I am not sure if my reasoning is reasonable or even understandable, but I do know I am passionate about my job, my students, and the reasons it is important to implement mobile devices into my classroom. When I hear in the hallway how much my students love my class because of how I use cell phones, I get pumped. After all, you don’t hear students say they enjoy language arts class.

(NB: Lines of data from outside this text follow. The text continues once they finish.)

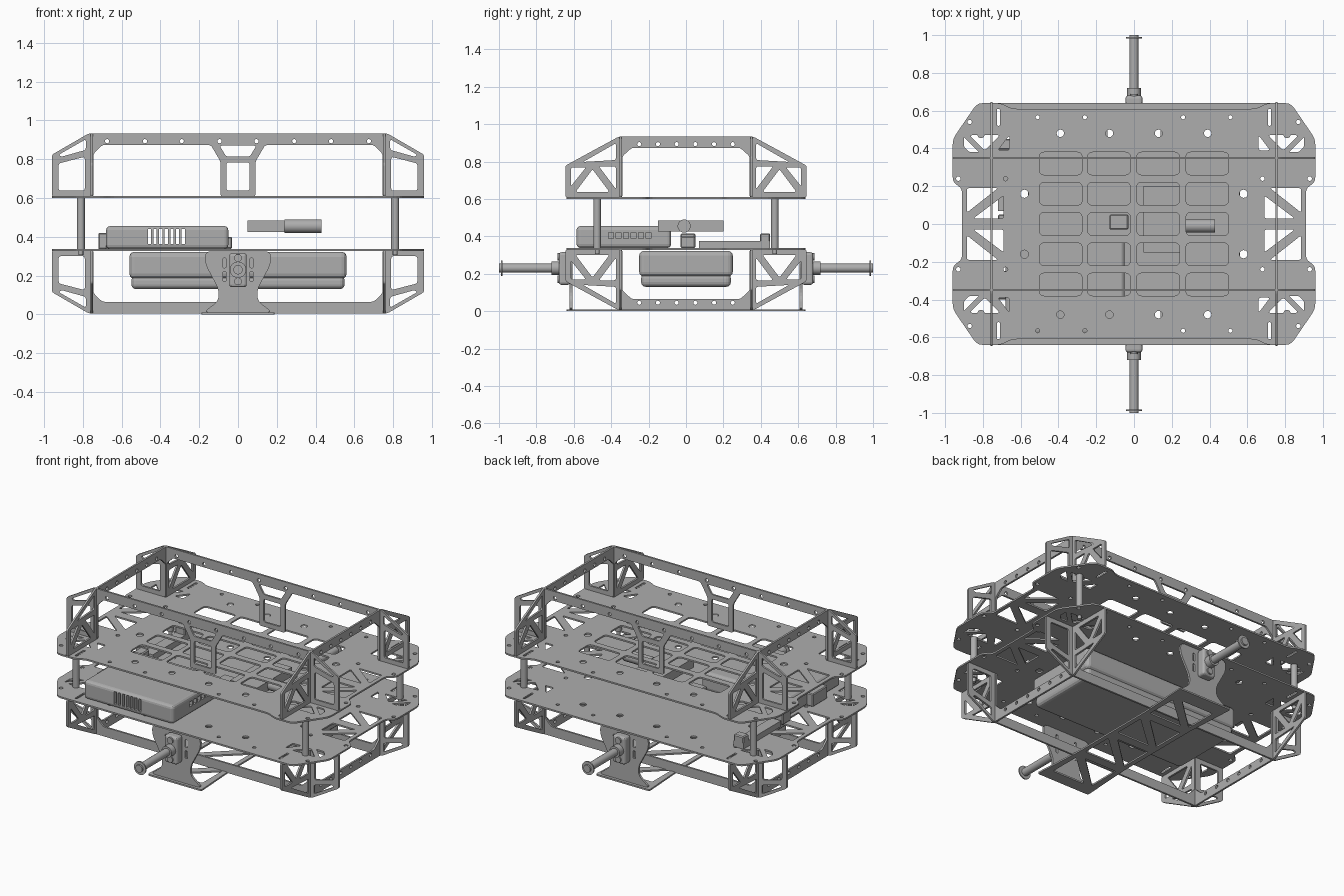
import bpy, bmesh, math
from mathutils import Matrix, Vector

cube = bpy.data.objects.get("Cube")
if cube:
    bpy.data.objects.remove(cube, do_unlink=True)


def material(name, value):
    mat = bpy.data.materials.new(name)
    mat.use_nodes = True
    color = (value, value, value, 1)
    mat.diffuse_color = color
    mat.node_tree.nodes["Principled BSDF"].inputs["Base Color"].default_value = color
    return mat


GREY = material("aluminium grey", 0.42)

# Panel orientations: flat, facing front, facing sideways
FLAT = Matrix.Identity(3)
FRONT = Matrix(((1, 0, 0), (0, 0, -1), (0, 1, 0)))
SIDE = Matrix(((0, 0, 1), (1, 0, 0), (0, 1, 0)))


def add(name, mesh, matrix=None):
    ob = bpy.data.objects.new(name, mesh)
    bpy.context.collection.objects.link(ob)
    if not mesh.materials:
        mesh.materials.append(GREY)
    if matrix:
        ob.matrix_world = matrix
    return ob


def rounded(points, r=0.012):
    """Round the corners of a 2D loop."""
    out, n = [], len(points)
    for i in range(n):
        a, p, b = (Vector(points[j % n]) for j in (i - 1, i, i + 1))
        start = p + (a - p) * min(0.45, r / (a - p).length)
        end = p + (b - p) * min(0.45, r / (b - p).length)
        for t in (0, 0.33, 0.67, 1):
            out.append(start * (1 - t) ** 2 + p * 2 * t * (1 - t) + end * t * t)
    return out


def circle(x, y, r, n=12):
    return [(x + r * math.cos(k * math.tau / n), y + r * math.sin(k * math.tau / n)) for k in range(n)]


def rect(x0, y0, x1, y1, r=0.012):
    return rounded([(x0, y0), (x1, y0), (x1, y1), (x0, y1)], r)


def flip(loop, sx, sy=1):
    return [(sx * x, sy * y) for x, y in loop]


def both(loops):
    return [flip(l, s) for l in loops for s in (1, -1)]


def four(loops):
    return both([flip(l, 1, s) for l in loops for s in (1, -1)])


def symmetric(half):
    return half + [(-x, y) for x, y in reversed(half)]


def panel_mesh(name, loops, thick):
    """Fill an outline with holes and give it thickness."""
    curve = bpy.data.curves.new(name, 'CURVE')
    curve.dimensions, curve.fill_mode, curve.extrude = '2D', 'BOTH', thick / 2
    for loop in loops:
        spline = curve.splines.new('POLY')
        spline.points.add(len(loop) - 1)
        for pt, (x, y) in zip(spline.points, loop):
            pt.co = (x, y, 0, 1)
        spline.use_cyclic_u = True
    ob = bpy.data.objects.new(name, curve)
    bpy.context.collection.objects.link(ob)
    mesh = bpy.data.meshes.new_from_object(ob.evaluated_get(bpy.context.evaluated_depsgraph_get()))
    bpy.data.objects.remove(ob, do_unlink=True)
    mesh.name = name
    mesh.shade_flat()
    return mesh


def place(rot, loc, flip_v=1):
    return Matrix.Translation(loc) @ (rot @ Matrix.Diagonal((1, flip_v, flip_v))).to_4x4()


def box(name, lo, hi, bevel=0.0, segments=3):
    bm = bmesh.new()
    lo, hi = Vector(lo), Vector(hi)
    bmesh.ops.create_cube(bm, size=1)
    for v in bm.verts:
        v.co = (lo + hi) / 2 + Matrix.Diagonal(hi - lo) @ v.co
    if bevel:
        bmesh.ops.bevel(bm, geom=bm.edges[:], offset=bevel, segments=segments, profile=0.5, affect='EDGES')
    mesh = bpy.data.meshes.new(name)
    bm.to_mesh(mesh)
    bm.free()
    return add(name, mesh)


def rod(name, centre, r, length, axis='Z', sides=24):
    bm = bmesh.new()
    bmesh.ops.create_cone(bm, cap_ends=True, segments=sides, radius1=r, radius2=r, depth=length)
    turn = {'Z': Matrix.Identity(4), 'Y': Matrix.Rotation(math.pi / 2, 4, 'X'),
            'X': Matrix.Rotation(math.pi / 2, 4, 'Y')}[axis]
    bm.transform(Matrix.Translation(centre) @ turn)
    for f in bm.faces:
        f.smooth = len(f.verts) == 4
    for e in bm.edges:
        e.smooth = all(f.smooth for f in e.link_faces)
    mesh = bpy.data.meshes.new(name)
    bm.to_mesh(mesh)
    bm.free()
    return add(name, mesh)


# Deck plates: chamfered outline, truss ends, slots and screw holes
end = [(0.83, -0.64), (0.96, -0.45), (0.96, -0.22), (0.91, -0.19)]
end += [(x, -y) for x, y in reversed(end)]
deck_holes = four([
    rounded([(0.69, 0.03), (0.85, 0.03), (0.69, 0.15)]),
    rounded([(0.72, 0.19), (0.885, 0.19), (0.885, 0.06)]),
    rounded([(0.66, 0.39), (0.66, 0.47), (0.72, 0.39)]),
    rounded([(0.71, 0.47), (0.87, 0.47), (0.79, 0.39)]),
    rounded([(0.82, 0.38), (0.9, 0.46), (0.9, 0.41), (0.87, 0.38)], 0.006),
    rect(0.71, 0.52, 0.725, 0.61, 0.006),
    circle(0.58, 0.16, 0.022), circle(0.13, 0.48, 0.02), circle(0.39, 0.48, 0.02),
    circle(0.93, 0.24, 0.012), circle(0.68, 0.24, 0.012), circle(0.87, 0.54, 0.012),
    circle(0.26, 0.565, 0.011), circle(0.51, 0.565, 0.011)])
lower_loops = [rounded(symmetric(end), 0.03)] + deck_holes
add("lower_deck", panel_mesh("lower_deck", lower_loops, 0.01), place(FLAT, (0, 0, 0.333)))

grid = []
for x0 in (-0.5, -0.245, 0.015, 0.275):
    for y0, y1 in ((-0.38, -0.26), (-0.22, -0.1), (-0.06, 0.06), (0.1, 0.22), (0.26, 0.38)):
        grid.append(rect(x0, y0, x0 + 0.225, y1, 0.025))
upper_half = [(0.65, -0.61), (0.7, -0.64)] + end + [(0.7, 0.64), (0.65, 0.61)]
add("upper_deck", panel_mesh("upper_deck", [rounded(symmetric(upper_half), 0.03)] + deck_holes + grid, 0.01),
    place(FLAT, (0, 0, 0.605)))

# Long frame walls: end brackets joined by a drilled band
tail = [(0.7, 0.265), (0.745, 0.22), (0.745, 0), (0.96, 0), (0.96, 0.215), (0.77, 0.325)]
wall_holes = both([
    rounded([(0.79, 0.03), (0.925, 0.03), (0.925, 0.17), (0.79, 0.205)]),
    rounded([(0.785, 0.295), (0.785, 0.24), (0.91, 0.205), (0.925, 0.215)], 0.01)])
band_holes = both([circle(x, 0.285, 0.011) for x in (0.095, 0.29, 0.48, 0.675)])
centre = [(0.09, 0), (0.09, 0.18), (0.14, 0.265)]
upper_wall = panel_mesh("upper_long_wall", [rounded(symmetric(centre + tail)), rect(-0.06, 0.03, 0.06, 0.175),
    rounded([(-0.06, 0.205), (0.06, 0.205), (0.095, 0.262), (-0.095, 0.262)])] + wall_holes + band_holes, 0.012)
lower_wall = panel_mesh("lower_long_wall", [rounded(symmetric(tail))] + wall_holes, 0.012)

# End frame walls with triangulated brackets
end_half = [(0.29, 0.265), (0.34, 0.22), (0.34, 0), (0.645, 0), (0.645, 0.17), (0.59, 0.2), (0.36, 0.325)]
end_holes = both([rounded(t, 0.01) for t in (
    [(0.375, 0.29), (0.375, 0.2), (0.55, 0.19)],
    [(0.375, 0.165), (0.465, 0.165), (0.375, 0.045)],
    [(0.41, 0.03), (0.59, 0.03), (0.5, 0.15)],
    [(0.535, 0.16), (0.615, 0.16), (0.615, 0.06)])])
end_band = both([circle(y, 0.285, 0.011) for y in (0.05, 0.15, 0.25)])
end_wall = panel_mesh("end_wall", [rounded(symmetric(end_half))] + end_holes + end_band, 0.012)

for s, label in ((-1, "front"), (1, "back")):
    add("upper_wall_" + label, upper_wall, place(FRONT, (0, s * 0.35, 0.608)))
    add("lower_wall_" + label, lower_wall, place(FRONT, (0, s * 0.35, 0.33), -1))
for s, label in ((-1, "right"), (1, "left")):
    add("upper_end_wall_" + label, end_wall, place(SIDE, (s * 0.755, 0, 0.608)))
    add("lower_end_wall_" + label, end_wall, place(SIDE, (s * 0.755, 0, 0.33), -1))

# Skid plate under the body, cut into a truss
skid = [rounded(symmetric([(0.19, -0.64), (0.17, -0.3), (0.17, 0.3), (0.19, 0.64)]))]
for i in range(4):
    v = -0.58 + 0.29 * i
    skid.append(rounded([(-0.14, v + 0.035), (-0.14, v + 0.25), (0.09, v + 0.25)]))
    skid.append(rounded([(-0.09, v + 0.02), (0.14, v + 0.02), (0.14, v + 0.225)]))
add("skid_plate", panel_mesh("skid_plate", skid, 0.01), place(FLAT, (0, 0, 0.005)))

# Axle brackets, hubs and axles at front and back
bracket_half = [(0.18, 0.01), (0.1, 0.07), (0.1, 0.13), (0.17, 0.26), (0.17, 0.325)]
slots = both([rect(0.062, z, 0.078, z + 0.05, 0.006) for z in (0.17, 0.24)])
bracket = panel_mesh("axle_bracket", [rounded(symmetric(bracket_half), 0.03)] + slots, 0.014)
for s, label in ((-1, "front"), (1, "back")):
    add("axle_bracket_" + label, bracket, place(FRONT, (0, s * 0.615, 0)))
    box("axle_block_" + label, (-0.045, s * 0.65 - 0.03, 0.14), (0.045, s * 0.65 + 0.03, 0.315), 0.015)
    rod("hub_" + label, (0, s * 0.69, 0.23), 0.036, 0.06, 'Y')
    rod("axle_" + label, (0, s * 0.84, 0.23), 0.024, 0.32, 'Y')
    rod("axle_cap_" + label, (0, s * 0.985, 0.23), 0.042, 0.008, 'Y')
    for z in (0.17, 0.29):
        rod("bracket_bolt_" + label, (0, s * 0.682, z), 0.02, 0.012, 'Y', 12)

# Standoff posts between the decks
for x in (-0.81, 0.81):
    for y in (-0.475, 0.475):
        rod("standoff_post", (x, y, 0.468), 0.02, 0.27)
        rod("post_screw", (x, y, 0.321), 0.012, 0.03)

# Battery pack hanging under the lower deck
box("battery_base", (-0.55, -0.24, 0.13), (0.55, 0.24, 0.2), 0.025)
box("battery_body", (-0.56, -0.25, 0.185), (0.56, 0.25, 0.322), 0.025)

# Controller box with vents cut into its faces
controller = box("controller_box", (-0.68, -0.585, 0.338), (-0.05, -0.08, 0.455), 0.02)
cutters = [box("vent_cutter", (-0.465 + 0.029 * i, -0.7, 0.362), (-0.448 + 0.029 * i, 0, 0.44)) for i in range(7)]
cutters += [box("vent_cutter", (-0.13, -0.415 + 0.04 * i, 0.388), (0, -0.387 + 0.04 * i, 0.42)) for i in range(6)]
for c in cutters:
    mod = controller.modifiers.new("vent", 'BOOLEAN')
    mod.operation, mod.object, mod.solver = 'DIFFERENCE', c, 'EXACT'
cut = bpy.data.meshes.new_from_object(controller.evaluated_get(bpy.context.evaluated_depsgraph_get()))
controller.modifiers.clear()
controller.data = cut
for c in cutters:
    bpy.data.objects.remove(c, do_unlink=True)
box("controller_connector", (-0.72, -0.4, 0.338), (-0.675, -0.25, 0.42), 0.005, 1)

# Camera module between the decks
box("sensor_body", (0.05, -0.15, 0.425), (0.24, 0.2, 0.485))
rod("sensor_barrel", (0.335, -0.01, 0.455), 0.035, 0.19, 'X')

# Cable bracket and small blocks on the lower deck
box("tray_bar", (-0.72, 0.07, 0.338), (-0.65, 0.45, 0.375))
box("tray_end", (-0.72, 0.395, 0.338), (-0.65, 0.45, 0.415), 0.006, 1)
box("tray_foot", (-0.72, -0.03, 0.338), (-0.66, 0.05, 0.415), 0.006, 1)
box("connector_block", (-0.13, -0.03, 0.338), (-0.03, 0.05, 0.4), 0.006, 1)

So it has been a few days since any real thoughts came across my brain concerning my teaching or my classroom. Besides being really bummed about not attending NCTE this year, I have been critically thinking about grammar and how to teach it with meaning in the classroom. Grammar and how it should be taught has been an ongoing discussion in our monthly department meetings. Last Spring we took action and ordered Jeff Anderson’s Mechanically Inclined. Over the summer we met and had our own book club with our department. Anderson’s book is written really well and if you haven’t heard him speak, you need to make it your first choice the next conference you attend where he is speaking. I love his sentence strip activity, the idea of bringing mentor text into the classroom to show students how writers use appropriate grammar in their writing, and how he has students set up their writers notebook. My favorite idea is AAAWWUBBIS. The idea behind this bizarre but adequate saying is to help students remember subordinating conjunctions and for students to have a way to remember different ways a complex sentence can be formed. There are many other ways Anderson explains how grammar can be taught efficiently in the classroom. I really liked the fact he said that students will show you what they need to work on. I agree with this and I also think that students need a certain amount of practice too. With the Common Core being implemented this year into my district it is pretty well spelled out what needs to be taught at each grade level when it comes to grammar. It isn’t set in stone, but it is much more definitive than what our State curriculum presented to us in the past.
However an English teacher looks at it, there probably isn’t a magic method to teach grammar. I use some methods introduced in Anderson’s book and I try other strategies that I have picked up in the past. Regardless of what I do, or what anyone does, I think it truly does depend on the group of students you have from year to year. I love my students this year; both my 7th and 8th graders. They have made it easy to try new teaching methods in my classroom. One of my 8th graders today said, “Mr.Hyler, this is the first time this year you have given us a worksheet!” I smiled and replied, “Yes, and I am sorry.” Believe it or not, it was a grammar exercise. Though I don’t pride myself on delivering worksheets to my students and I never will, it was necessary for them to have some practice today to make sure they were brushed up in their skills.
I believe grammar will continue to perplex even the most brilliant language arts teacher and I also believe we will continue to not only develop new ways to teach grammars in our classrooms, but we also revisit some old methods as well. After all, I taught my students to diagram sentences last year and I know one our high school teachers did the same earlier this year.